Rachel and Dave Hollis shared shared this infographic today in an email following the Last 90 Days challenge. As part of their #NYDY2020 campaign, they are offering tools, tips, and strategies to makes this next decade the best one yet! They will be a great resource for those of you looking for honest, fun, and relevant ways to reach your goals and become a better version of yourself.
Steven Furtick offers a 1MM series that offers one-minute motivational videos sent to your inbox daily. They are snippets from sermons he has preached and are great for reminding you to put faith first. You can sign up by scrolling to the bottom of his “About” page.
YouVersion (aka the Bible App) offers a variety of Bible Study plans under its “Plans” section that will give you faith-based guidance from scripture for fulfilling you goals and staying productive. (If you are on YouVersion and like to complete plans, add me as a friend so we can read some of them together. I enjoy the discussions and learning with others.) Here are some plans friends and I have done in the past, together or individually that have been helpful:
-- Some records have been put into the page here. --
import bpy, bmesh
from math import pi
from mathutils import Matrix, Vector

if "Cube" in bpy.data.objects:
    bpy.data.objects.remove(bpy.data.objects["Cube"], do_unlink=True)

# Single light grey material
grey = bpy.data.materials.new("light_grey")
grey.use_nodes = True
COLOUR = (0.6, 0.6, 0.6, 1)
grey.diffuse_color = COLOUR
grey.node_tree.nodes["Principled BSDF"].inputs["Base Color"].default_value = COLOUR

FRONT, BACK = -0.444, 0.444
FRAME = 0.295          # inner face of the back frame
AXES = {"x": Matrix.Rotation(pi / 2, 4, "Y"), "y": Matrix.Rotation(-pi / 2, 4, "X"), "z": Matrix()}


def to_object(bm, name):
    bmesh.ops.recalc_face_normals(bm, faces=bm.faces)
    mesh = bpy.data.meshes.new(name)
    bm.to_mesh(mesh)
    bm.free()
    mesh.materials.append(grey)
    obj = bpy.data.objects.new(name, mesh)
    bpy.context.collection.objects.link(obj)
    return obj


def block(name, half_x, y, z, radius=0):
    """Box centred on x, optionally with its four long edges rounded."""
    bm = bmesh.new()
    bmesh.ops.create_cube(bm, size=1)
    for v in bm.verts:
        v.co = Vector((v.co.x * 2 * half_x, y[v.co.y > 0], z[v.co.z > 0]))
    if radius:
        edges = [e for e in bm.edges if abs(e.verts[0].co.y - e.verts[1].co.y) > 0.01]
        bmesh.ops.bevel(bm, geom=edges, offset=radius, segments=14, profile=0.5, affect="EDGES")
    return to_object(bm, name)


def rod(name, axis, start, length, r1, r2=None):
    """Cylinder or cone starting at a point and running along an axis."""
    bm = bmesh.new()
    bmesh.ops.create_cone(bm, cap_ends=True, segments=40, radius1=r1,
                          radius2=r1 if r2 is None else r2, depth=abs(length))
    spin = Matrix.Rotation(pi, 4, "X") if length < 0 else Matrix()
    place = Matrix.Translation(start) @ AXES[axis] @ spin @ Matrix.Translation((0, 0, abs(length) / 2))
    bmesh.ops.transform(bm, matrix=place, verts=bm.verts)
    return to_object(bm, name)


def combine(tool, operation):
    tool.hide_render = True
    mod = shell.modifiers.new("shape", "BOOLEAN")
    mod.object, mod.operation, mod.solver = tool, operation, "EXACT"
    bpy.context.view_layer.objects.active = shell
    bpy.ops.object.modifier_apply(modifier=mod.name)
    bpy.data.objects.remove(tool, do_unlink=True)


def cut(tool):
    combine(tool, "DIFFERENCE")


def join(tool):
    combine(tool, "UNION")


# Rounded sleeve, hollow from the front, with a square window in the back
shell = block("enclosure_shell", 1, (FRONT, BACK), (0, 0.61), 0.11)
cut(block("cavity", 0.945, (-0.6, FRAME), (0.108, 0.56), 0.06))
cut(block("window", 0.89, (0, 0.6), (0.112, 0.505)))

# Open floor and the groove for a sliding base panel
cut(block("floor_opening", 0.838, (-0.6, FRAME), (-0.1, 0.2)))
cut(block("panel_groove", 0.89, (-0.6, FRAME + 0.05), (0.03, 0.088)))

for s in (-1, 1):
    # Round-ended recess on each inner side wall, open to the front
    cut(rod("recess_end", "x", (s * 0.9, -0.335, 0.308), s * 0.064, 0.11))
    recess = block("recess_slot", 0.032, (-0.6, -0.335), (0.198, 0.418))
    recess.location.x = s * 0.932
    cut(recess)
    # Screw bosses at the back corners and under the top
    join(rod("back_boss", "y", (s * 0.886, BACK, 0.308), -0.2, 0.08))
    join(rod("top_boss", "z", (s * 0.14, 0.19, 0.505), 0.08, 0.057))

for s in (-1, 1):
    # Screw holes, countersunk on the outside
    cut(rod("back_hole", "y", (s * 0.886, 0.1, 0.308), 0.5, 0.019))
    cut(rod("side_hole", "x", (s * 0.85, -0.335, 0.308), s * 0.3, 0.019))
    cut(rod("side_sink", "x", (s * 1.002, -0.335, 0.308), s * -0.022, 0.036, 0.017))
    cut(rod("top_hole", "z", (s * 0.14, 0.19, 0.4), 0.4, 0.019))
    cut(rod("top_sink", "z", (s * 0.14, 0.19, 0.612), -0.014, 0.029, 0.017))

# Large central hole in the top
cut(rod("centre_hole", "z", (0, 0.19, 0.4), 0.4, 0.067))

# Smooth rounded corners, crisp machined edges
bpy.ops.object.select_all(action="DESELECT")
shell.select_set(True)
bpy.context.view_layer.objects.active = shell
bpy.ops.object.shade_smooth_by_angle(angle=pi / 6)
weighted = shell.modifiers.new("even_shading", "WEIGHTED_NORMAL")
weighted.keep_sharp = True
You won’t accomplish just by reading blogs or scrolling through social media. Now is the time to pull the information together, make a plan for the next week, and see how it works for you. Modify things as you go. Perhaps the productivity hacks you thought would work don’t. That’s okay! Pick new ones. For example, I used to be a to-do list gal. I LOVE LISTS. Making lists. Reading lists. Checking things off lists. But there was a problem: I loved making lists so much that I would make lists for the sake of making lists. So in my life, I use my planner as my assistant. If it’s not in my calendar, it doesn’t happen barring an emergency. I plan my free time, my tv time, my downtime. I plan when I will rise and when I sleep. This helps me overcome my ADHD and stick to what I am supposed to be working on. When something pops up as an opportunity that I want to take, I have room in my calendar for those things and the day or week moves around as such. But at the end of the week, I did what I planned to do and I feel great about life. (Shout out to Beth Perry for her training on how to do this!)
Do what works for you. Try a few things out this month and makes notes about which ones are successful and which ones aren’t. Then in February you will have a list of goals, strategies for accomplishing them, and a wonderful feeling about the year ahead as you see yourself progressing.
Until next time,